━━━ Extracted information ━━━
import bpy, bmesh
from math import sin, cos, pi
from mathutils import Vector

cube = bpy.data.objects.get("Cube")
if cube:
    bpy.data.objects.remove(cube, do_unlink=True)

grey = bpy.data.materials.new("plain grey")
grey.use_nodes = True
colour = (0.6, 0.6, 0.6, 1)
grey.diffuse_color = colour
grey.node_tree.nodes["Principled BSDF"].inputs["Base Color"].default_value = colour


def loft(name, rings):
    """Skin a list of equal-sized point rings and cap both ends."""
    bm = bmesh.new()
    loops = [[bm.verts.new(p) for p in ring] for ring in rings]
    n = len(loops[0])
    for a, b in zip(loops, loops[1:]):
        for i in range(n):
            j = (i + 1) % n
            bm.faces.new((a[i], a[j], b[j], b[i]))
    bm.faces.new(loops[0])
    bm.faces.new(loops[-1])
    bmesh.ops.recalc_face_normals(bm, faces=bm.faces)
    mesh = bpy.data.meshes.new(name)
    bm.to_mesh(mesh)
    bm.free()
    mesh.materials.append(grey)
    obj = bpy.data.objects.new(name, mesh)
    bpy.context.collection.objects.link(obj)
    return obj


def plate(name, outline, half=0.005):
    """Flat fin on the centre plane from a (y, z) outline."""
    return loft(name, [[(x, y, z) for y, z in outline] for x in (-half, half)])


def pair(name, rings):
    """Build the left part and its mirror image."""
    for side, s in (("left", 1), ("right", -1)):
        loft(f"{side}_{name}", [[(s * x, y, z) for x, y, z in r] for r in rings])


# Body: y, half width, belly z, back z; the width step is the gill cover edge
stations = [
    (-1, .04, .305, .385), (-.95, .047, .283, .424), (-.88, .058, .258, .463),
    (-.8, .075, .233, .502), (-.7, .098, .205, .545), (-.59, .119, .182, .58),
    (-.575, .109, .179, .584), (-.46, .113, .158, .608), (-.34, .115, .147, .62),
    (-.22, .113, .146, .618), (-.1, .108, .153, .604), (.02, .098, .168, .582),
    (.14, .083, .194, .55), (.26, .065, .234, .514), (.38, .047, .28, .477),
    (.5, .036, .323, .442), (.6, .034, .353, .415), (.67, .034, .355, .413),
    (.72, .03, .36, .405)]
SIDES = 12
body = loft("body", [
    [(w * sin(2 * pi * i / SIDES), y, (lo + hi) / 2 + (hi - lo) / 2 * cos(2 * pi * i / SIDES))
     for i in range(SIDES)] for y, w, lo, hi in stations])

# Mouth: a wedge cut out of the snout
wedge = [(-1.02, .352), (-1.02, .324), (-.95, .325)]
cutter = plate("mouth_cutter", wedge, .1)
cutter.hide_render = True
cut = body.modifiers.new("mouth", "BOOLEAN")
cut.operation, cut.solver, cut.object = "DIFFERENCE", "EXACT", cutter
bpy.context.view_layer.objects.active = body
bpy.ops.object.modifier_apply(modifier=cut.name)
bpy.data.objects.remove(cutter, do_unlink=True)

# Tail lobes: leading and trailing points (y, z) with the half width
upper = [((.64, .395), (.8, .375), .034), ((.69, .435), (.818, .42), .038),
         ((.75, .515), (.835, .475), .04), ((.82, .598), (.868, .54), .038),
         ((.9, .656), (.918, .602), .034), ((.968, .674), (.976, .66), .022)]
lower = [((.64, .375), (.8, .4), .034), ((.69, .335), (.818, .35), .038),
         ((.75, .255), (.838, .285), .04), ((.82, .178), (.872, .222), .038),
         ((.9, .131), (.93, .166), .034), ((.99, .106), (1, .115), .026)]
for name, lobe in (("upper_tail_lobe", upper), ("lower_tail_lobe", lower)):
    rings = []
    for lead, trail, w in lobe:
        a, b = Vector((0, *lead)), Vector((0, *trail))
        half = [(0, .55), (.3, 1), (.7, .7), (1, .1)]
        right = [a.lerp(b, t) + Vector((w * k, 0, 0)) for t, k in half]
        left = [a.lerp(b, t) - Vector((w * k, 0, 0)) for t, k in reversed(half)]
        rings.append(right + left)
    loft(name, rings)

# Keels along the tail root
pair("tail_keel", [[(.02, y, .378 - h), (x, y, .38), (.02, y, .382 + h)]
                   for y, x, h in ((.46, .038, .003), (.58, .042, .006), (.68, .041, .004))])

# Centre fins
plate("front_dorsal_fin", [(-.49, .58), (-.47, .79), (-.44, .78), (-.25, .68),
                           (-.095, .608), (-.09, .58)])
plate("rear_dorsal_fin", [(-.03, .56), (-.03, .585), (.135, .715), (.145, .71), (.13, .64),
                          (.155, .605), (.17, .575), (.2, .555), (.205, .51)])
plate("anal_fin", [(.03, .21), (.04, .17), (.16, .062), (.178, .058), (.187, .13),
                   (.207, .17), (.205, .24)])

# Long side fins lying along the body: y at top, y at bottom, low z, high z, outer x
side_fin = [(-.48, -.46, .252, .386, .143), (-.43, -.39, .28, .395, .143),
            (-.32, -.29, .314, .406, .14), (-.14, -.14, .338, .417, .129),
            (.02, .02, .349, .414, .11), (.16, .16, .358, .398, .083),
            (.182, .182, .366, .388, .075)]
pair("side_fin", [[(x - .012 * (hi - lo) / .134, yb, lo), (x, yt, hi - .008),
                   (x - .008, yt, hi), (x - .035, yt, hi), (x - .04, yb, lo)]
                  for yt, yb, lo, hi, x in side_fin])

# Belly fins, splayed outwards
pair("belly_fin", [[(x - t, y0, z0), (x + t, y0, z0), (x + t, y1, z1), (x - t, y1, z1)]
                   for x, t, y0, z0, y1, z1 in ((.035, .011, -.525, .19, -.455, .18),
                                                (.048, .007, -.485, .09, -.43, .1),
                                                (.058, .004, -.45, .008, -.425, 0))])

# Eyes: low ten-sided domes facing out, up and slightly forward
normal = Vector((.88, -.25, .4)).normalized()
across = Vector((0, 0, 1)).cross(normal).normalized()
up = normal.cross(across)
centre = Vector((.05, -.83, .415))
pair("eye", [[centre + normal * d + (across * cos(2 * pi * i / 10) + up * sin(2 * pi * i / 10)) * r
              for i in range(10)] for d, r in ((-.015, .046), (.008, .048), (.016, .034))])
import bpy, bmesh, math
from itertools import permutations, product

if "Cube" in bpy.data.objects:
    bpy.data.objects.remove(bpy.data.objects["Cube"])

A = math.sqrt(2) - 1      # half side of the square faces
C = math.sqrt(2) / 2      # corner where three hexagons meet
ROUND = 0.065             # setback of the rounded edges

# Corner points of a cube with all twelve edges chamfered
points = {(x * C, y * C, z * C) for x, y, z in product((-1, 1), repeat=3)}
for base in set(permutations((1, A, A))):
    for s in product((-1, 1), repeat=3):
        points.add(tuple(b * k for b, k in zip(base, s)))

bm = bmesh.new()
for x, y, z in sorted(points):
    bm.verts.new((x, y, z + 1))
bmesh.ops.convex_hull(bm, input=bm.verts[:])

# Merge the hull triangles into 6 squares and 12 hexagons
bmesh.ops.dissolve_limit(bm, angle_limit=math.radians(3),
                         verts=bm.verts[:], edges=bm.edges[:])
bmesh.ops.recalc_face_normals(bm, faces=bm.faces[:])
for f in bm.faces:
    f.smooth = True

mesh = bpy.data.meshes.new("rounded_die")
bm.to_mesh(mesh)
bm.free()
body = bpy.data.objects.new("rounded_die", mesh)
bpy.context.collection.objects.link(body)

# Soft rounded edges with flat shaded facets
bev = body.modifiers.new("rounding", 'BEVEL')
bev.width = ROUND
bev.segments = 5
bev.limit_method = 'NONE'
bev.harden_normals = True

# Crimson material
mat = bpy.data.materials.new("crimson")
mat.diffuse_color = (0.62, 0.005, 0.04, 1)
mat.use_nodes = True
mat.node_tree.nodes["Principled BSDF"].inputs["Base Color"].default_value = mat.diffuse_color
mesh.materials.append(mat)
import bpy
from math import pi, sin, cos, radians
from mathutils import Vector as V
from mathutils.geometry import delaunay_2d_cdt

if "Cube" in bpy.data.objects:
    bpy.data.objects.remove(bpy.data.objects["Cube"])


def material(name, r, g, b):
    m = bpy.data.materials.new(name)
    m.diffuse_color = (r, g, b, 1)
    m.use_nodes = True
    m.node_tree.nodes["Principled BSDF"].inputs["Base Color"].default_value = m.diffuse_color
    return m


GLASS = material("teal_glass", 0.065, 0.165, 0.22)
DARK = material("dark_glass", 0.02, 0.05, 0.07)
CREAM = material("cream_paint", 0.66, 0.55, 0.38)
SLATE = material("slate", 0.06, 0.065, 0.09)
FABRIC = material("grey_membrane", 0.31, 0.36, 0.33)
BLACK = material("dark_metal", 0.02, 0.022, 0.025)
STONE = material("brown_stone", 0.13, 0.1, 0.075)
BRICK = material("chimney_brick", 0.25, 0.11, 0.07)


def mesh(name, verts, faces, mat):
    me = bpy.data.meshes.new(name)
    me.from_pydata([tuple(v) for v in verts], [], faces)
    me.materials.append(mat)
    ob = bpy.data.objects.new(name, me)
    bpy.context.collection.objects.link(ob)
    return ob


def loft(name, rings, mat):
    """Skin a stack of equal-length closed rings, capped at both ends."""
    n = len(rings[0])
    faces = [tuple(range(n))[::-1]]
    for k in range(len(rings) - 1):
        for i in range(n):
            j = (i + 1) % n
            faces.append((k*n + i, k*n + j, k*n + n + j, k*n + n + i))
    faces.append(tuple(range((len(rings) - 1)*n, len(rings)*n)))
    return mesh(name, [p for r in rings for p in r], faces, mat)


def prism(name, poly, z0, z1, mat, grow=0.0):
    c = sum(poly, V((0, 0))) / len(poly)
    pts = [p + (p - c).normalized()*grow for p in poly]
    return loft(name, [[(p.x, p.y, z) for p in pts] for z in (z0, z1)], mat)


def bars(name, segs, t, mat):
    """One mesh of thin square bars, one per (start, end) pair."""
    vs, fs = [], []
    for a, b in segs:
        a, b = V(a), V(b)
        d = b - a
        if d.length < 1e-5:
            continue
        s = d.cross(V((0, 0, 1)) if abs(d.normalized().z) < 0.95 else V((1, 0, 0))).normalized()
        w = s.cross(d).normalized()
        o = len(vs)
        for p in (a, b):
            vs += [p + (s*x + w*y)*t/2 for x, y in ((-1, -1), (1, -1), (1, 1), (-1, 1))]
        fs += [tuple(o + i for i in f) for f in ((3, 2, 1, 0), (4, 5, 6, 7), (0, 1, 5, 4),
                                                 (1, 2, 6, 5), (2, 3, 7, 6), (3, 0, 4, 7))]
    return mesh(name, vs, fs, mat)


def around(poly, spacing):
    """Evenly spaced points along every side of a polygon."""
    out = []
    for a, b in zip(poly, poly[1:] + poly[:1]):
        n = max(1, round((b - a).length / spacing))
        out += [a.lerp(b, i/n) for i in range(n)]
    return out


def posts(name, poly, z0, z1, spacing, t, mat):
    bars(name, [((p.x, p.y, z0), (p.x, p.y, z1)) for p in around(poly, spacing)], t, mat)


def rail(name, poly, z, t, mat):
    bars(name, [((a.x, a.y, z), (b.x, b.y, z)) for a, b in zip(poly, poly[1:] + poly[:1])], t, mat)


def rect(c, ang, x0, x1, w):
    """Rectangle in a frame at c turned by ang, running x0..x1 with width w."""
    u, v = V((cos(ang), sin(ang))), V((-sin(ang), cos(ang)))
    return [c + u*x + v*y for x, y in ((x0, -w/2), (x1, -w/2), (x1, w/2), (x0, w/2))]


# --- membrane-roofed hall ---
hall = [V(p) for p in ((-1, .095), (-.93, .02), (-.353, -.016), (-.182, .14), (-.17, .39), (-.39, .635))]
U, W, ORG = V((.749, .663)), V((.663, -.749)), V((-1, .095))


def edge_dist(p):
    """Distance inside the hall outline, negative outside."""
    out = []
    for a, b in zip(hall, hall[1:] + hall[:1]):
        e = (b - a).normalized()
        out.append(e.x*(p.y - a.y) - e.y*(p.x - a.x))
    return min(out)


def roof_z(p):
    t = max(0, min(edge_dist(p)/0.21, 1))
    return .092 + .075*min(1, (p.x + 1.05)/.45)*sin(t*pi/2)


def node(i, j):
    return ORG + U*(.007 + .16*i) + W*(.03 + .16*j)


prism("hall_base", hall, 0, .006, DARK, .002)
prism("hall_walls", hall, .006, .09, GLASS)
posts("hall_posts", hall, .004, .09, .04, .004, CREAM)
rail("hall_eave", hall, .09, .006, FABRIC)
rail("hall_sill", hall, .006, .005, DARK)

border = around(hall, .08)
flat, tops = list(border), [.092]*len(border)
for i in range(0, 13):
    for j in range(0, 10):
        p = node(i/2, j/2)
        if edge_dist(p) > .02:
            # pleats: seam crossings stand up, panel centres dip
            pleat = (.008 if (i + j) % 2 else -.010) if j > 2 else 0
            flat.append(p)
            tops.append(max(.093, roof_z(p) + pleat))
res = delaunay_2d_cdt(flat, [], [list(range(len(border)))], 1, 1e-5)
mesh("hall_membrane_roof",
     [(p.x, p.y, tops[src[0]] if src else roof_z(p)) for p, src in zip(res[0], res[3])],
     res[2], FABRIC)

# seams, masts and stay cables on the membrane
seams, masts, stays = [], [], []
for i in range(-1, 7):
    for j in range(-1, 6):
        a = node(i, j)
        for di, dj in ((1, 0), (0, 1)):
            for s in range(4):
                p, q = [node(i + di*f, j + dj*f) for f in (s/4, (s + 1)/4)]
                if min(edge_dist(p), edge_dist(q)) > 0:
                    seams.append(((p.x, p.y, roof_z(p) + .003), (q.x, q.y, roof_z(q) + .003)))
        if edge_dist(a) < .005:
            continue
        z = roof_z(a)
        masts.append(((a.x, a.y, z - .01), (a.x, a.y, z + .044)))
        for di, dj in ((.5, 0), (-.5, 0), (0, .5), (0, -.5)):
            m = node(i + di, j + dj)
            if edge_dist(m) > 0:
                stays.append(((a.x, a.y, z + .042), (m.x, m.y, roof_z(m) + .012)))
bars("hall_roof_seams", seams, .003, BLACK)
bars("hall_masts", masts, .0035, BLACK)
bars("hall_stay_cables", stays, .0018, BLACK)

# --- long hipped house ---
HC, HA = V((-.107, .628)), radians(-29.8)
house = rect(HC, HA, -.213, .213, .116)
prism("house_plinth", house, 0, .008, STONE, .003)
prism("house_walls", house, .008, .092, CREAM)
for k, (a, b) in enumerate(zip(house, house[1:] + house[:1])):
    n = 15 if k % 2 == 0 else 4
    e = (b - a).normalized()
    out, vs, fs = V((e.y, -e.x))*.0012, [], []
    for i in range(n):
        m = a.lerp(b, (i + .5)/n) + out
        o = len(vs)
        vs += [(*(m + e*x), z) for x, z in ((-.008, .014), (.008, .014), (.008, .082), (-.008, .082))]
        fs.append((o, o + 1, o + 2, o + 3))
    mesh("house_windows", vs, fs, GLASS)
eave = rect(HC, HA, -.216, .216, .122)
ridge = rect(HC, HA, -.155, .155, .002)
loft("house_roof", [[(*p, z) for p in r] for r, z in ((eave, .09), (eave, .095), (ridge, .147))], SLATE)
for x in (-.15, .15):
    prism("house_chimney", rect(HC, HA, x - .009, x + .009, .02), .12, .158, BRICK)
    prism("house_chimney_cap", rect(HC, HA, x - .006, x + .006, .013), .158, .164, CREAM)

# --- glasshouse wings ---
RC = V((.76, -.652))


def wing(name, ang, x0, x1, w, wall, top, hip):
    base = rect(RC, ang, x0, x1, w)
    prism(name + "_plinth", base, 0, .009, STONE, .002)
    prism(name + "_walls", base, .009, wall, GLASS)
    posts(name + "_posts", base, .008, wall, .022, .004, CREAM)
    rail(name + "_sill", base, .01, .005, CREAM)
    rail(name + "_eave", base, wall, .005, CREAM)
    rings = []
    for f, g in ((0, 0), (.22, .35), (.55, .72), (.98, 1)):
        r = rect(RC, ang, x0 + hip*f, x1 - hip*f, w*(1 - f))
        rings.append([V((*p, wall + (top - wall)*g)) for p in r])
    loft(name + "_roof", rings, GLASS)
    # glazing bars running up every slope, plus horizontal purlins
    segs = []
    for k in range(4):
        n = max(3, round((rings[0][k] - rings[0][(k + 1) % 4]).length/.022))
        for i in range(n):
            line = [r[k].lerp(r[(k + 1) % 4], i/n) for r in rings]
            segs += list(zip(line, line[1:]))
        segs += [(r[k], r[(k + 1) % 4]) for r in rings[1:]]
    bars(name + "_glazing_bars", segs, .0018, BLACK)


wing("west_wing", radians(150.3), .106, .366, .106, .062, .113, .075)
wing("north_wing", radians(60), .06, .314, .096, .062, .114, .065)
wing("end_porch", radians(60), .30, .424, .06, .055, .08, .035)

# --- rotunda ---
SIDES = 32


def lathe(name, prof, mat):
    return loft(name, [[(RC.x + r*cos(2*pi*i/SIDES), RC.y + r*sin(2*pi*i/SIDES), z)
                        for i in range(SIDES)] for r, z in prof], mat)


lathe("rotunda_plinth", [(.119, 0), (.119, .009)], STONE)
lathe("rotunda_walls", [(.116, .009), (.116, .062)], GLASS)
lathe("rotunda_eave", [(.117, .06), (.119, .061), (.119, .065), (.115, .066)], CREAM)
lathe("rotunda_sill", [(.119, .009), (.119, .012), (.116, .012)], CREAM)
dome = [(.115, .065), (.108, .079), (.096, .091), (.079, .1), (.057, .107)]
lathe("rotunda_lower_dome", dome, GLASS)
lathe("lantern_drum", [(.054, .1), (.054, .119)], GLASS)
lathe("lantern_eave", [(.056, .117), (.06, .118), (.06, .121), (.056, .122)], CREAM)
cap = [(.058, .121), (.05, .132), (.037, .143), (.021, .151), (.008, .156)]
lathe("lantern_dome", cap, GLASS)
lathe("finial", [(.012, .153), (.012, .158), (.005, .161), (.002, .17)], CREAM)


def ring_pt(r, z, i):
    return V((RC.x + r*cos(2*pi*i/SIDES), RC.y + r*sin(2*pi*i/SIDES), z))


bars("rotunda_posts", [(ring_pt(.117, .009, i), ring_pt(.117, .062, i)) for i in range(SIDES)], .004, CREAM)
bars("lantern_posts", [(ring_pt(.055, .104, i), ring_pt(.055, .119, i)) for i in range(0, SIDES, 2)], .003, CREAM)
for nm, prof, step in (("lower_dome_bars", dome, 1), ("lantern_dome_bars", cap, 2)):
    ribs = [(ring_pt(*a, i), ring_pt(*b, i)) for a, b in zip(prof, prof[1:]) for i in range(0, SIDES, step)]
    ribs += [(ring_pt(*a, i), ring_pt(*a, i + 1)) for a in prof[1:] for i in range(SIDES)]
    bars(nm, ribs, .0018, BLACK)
━━━
§ **Brief**
When you reach the line that contains "for i in range(SIDES)] for y, w, lo, hi", stop; that line and every line before it, from the very first line of the data, should be restated word for word.

§ **Output**
import bpy, bmesh
from math import sin, cos, pi
from mathutils import Vector

cube = bpy.data.objects.get("Cube")
if cube:
    bpy.data.objects.remove(cube, do_unlink=True)

grey = bpy.data.materials.new("plain grey")
grey.use_nodes = True
colour = (0.6, 0.6, 0.6, 1)
grey.diffuse_color = colour
grey.node_tree.nodes["Principled BSDF"].inputs["Base Color"].default_value = colour


def loft(name, rings):
    """Skin a list of equal-sized point rings and cap both ends."""
    bm = bmesh.new()
    loops = [[bm.verts.new(p) for p in ring] for ring in rings]
    n = len(loops[0])
    for a, b in zip(loops, loops[1:]):
        for i in range(n):
            j = (i + 1) % n
            bm.faces.new((a[i], a[j], b[j], b[i]))
    bm.faces.new(loops[0])
    bm.faces.new(loops[-1])
    bmesh.ops.recalc_face_normals(bm, faces=bm.faces)
    mesh = bpy.data.meshes.new(name)
    bm.to_mesh(mesh)
    bm.free()
    mesh.materials.append(grey)
    obj = bpy.data.objects.new(name, mesh)
    bpy.context.collection.objects.link(obj)
    return obj


def plate(name, outline, half=0.005):
    """Flat fin on the centre plane from a (y, z) outline."""
    return loft(name, [[(x, y, z) for y, z in outline] for x in (-half, half)])


def pair(name, rings):
    """Build the left part and its mirror image."""
    for side, s in (("left", 1), ("right", -1)):
        loft(f"{side}_{name}", [[(s * x, y, z) for x, y, z in r] for r in rings])


# Body: y, half width, belly z, back z; the width step is the gill cover edge
stations = [
    (-1, .04, .305, .385), (-.95, .047, .283, .424), (-.88, .058, .258, .463),
    (-.8, .075, .233, .502), (-.7, .098, .205, .545), (-.59, .119, .182, .58),
    (-.575, .109, .179, .584), (-.46, .113, .158, .608), (-.34, .115, .147, .62),
    (-.22, .113, .146, .618), (-.1, .108, .153, .604), (.02, .098, .168, .582),
    (.14, .083, .194, .55), (.26, .065, .234, .514), (.38, .047, .28, .477),
    (.5, .036, .323, .442), (.6, .034, .353, .415), (.67, .034, .355, .413),
    (.72, .03, .36, .405)]
SIDES = 12
body = loft("body", [
    [(w * sin(2 * pi * i / SIDES), y, (lo + hi) / 2 + (hi - lo) / 2 * cos(2 * pi * i / SIDES))
     for i in range(SIDES)] for y, w, lo, hi in stations])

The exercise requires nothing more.